» Exercise inputs:

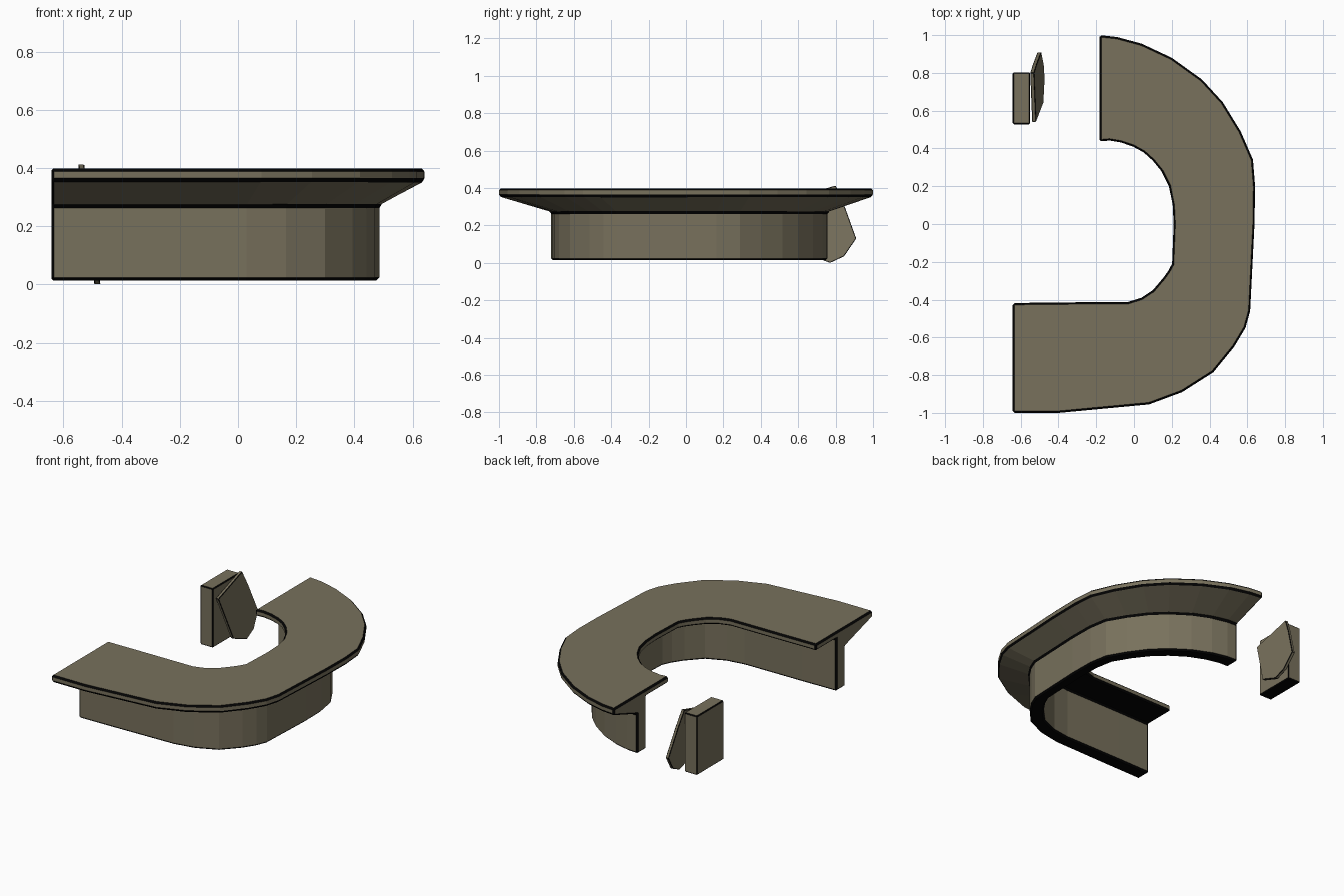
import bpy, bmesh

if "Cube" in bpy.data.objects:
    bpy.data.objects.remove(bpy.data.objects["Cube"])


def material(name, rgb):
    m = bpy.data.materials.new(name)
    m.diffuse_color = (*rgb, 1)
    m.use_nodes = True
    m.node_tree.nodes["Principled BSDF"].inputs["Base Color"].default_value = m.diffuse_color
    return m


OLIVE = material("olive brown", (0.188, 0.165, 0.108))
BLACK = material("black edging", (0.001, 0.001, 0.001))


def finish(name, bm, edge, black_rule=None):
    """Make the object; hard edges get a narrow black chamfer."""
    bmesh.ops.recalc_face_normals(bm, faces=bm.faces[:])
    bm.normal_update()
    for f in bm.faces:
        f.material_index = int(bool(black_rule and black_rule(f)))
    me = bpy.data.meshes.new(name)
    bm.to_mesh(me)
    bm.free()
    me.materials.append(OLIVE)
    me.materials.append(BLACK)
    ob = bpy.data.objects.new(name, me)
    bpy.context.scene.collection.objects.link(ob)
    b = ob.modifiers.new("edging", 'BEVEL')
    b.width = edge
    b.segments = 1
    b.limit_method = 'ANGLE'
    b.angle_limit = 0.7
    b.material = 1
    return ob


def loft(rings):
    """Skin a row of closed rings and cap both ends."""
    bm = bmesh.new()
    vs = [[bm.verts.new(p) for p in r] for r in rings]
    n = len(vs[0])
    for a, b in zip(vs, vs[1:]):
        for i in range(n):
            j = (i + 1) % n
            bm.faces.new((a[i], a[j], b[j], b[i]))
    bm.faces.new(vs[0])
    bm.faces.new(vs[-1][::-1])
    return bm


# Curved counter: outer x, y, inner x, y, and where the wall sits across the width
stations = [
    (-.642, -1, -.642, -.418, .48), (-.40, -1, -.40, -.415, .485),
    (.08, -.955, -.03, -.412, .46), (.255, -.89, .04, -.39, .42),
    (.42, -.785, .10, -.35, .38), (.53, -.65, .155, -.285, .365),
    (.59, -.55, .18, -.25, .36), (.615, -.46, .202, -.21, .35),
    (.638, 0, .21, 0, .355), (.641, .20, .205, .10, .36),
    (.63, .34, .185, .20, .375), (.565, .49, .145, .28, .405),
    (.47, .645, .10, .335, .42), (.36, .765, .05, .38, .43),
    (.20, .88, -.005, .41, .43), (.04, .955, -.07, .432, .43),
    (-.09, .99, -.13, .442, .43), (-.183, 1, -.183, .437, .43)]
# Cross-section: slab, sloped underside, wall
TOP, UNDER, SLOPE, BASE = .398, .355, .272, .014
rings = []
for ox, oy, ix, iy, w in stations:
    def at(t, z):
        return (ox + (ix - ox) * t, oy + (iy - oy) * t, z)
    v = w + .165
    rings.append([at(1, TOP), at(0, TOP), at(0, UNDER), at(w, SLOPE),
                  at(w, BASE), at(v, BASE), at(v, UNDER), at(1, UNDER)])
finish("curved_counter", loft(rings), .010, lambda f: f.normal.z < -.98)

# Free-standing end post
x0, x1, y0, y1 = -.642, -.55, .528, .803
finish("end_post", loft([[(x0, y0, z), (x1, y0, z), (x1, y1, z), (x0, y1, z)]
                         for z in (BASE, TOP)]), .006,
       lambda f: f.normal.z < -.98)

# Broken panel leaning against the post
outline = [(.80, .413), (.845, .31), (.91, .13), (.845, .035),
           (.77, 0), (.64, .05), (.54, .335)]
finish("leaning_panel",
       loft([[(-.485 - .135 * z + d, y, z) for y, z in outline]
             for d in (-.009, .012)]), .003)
...
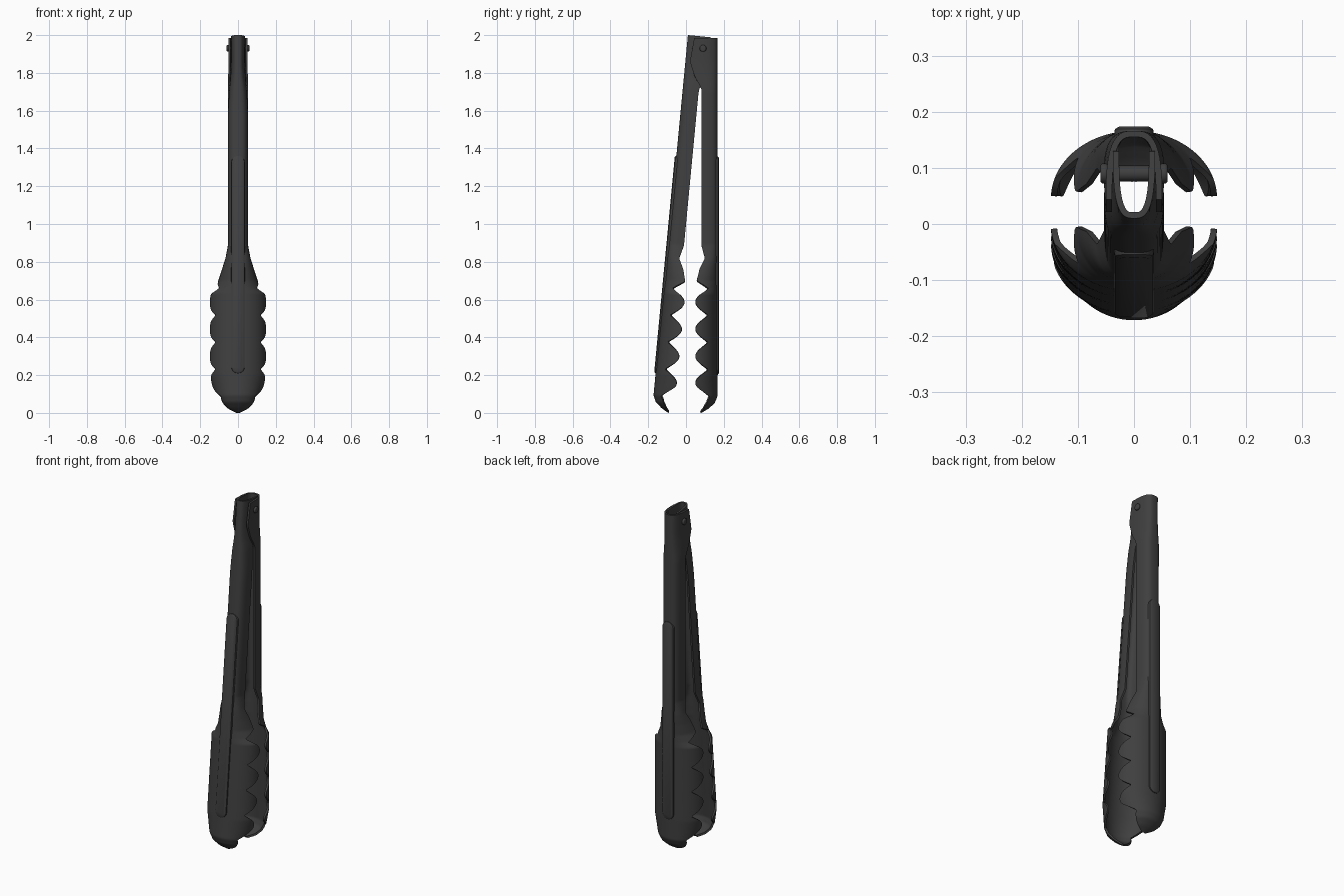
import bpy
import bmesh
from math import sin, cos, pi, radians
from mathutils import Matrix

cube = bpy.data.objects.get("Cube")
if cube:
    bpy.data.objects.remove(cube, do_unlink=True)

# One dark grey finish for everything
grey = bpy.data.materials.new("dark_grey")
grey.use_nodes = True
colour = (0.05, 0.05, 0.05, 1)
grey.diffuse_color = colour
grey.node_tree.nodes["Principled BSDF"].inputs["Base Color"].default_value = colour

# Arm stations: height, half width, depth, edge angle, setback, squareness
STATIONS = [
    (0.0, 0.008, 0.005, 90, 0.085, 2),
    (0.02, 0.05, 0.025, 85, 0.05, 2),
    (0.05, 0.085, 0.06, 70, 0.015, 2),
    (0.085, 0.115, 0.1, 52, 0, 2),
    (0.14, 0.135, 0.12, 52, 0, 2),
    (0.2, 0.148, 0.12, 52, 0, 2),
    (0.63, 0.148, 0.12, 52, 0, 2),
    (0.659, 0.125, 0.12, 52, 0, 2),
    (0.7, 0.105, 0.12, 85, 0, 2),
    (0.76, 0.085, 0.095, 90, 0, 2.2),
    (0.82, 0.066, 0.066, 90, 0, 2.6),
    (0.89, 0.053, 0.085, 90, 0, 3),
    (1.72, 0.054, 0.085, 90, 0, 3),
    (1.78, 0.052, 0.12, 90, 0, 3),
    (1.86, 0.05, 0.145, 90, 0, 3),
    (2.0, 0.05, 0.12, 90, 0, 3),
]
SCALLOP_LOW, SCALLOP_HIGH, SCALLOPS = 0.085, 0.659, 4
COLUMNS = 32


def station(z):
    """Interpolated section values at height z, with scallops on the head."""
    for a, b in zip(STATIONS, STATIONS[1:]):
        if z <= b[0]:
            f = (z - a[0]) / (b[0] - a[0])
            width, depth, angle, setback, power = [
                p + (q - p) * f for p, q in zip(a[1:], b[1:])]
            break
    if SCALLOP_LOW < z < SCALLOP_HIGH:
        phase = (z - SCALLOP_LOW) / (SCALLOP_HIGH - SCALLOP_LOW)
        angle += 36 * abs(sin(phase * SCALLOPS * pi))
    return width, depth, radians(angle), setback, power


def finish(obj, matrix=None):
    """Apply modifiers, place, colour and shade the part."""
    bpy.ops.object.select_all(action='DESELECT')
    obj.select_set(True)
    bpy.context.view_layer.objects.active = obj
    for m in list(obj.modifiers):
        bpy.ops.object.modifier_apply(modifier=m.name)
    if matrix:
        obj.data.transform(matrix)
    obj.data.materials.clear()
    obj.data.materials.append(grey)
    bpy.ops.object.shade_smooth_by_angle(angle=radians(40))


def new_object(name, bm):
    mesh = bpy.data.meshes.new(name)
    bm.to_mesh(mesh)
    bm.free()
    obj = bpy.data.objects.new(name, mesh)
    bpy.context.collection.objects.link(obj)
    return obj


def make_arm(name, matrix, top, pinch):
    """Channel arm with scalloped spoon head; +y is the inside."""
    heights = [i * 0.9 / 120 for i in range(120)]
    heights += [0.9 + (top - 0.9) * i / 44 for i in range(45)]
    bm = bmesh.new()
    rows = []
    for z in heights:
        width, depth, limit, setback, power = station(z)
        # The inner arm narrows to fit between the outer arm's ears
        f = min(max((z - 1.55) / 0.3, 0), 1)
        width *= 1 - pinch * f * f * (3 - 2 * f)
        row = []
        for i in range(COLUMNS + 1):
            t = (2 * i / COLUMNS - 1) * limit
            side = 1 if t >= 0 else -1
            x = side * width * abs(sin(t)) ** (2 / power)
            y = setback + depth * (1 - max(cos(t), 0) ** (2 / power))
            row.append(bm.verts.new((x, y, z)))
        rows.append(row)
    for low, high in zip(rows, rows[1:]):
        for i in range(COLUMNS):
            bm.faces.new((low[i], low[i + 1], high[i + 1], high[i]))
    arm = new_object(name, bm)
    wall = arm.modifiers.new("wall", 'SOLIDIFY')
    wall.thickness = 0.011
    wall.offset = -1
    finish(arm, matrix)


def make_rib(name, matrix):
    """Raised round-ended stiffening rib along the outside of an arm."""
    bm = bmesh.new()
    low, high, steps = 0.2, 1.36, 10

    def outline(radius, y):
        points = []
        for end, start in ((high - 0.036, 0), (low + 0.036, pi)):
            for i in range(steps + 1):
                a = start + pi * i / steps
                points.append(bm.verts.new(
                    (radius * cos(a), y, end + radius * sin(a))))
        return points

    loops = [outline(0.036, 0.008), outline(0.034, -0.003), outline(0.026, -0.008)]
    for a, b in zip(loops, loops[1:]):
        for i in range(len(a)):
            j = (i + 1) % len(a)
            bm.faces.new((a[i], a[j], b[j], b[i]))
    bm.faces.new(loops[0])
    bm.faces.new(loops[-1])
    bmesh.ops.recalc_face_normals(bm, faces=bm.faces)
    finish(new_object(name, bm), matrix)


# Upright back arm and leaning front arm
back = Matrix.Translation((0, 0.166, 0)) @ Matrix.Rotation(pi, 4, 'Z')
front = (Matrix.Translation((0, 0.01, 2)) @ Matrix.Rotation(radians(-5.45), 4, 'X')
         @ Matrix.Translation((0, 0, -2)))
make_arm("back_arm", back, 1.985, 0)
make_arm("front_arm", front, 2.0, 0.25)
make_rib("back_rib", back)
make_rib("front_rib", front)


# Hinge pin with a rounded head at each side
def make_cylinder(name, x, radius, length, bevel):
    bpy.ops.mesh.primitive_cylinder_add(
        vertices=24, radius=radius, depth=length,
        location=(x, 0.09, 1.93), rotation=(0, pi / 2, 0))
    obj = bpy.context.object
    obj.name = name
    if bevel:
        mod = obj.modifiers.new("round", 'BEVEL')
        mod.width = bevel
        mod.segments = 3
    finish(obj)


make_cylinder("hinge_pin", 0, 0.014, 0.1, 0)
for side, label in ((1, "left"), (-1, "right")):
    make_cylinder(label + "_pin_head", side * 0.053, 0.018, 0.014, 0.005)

» Brief: Copy the lines above exactly, beginning at the line that has "import bpy, bmesh" and stopping after the line that has "the object; hard", and omit the rest.

» Answer for this exercise:
import bpy, bmesh

if "Cube" in bpy.data.objects:
    bpy.data.objects.remove(bpy.data.objects["Cube"])


def material(name, rgb):
    m = bpy.data.materials.new(name)
    m.diffuse_color = (*rgb, 1)
    m.use_nodes = True
    m.node_tree.nodes["Principled BSDF"].inputs["Base Color"].default_value = m.diffuse_color
    return m


OLIVE = material("olive brown", (0.188, 0.165, 0.108))
BLACK = material("black edging", (0.001, 0.001, 0.001))


def finish(name, bm, edge, black_rule=None):
    """Make the object; hard edges get a narrow black chamfer."""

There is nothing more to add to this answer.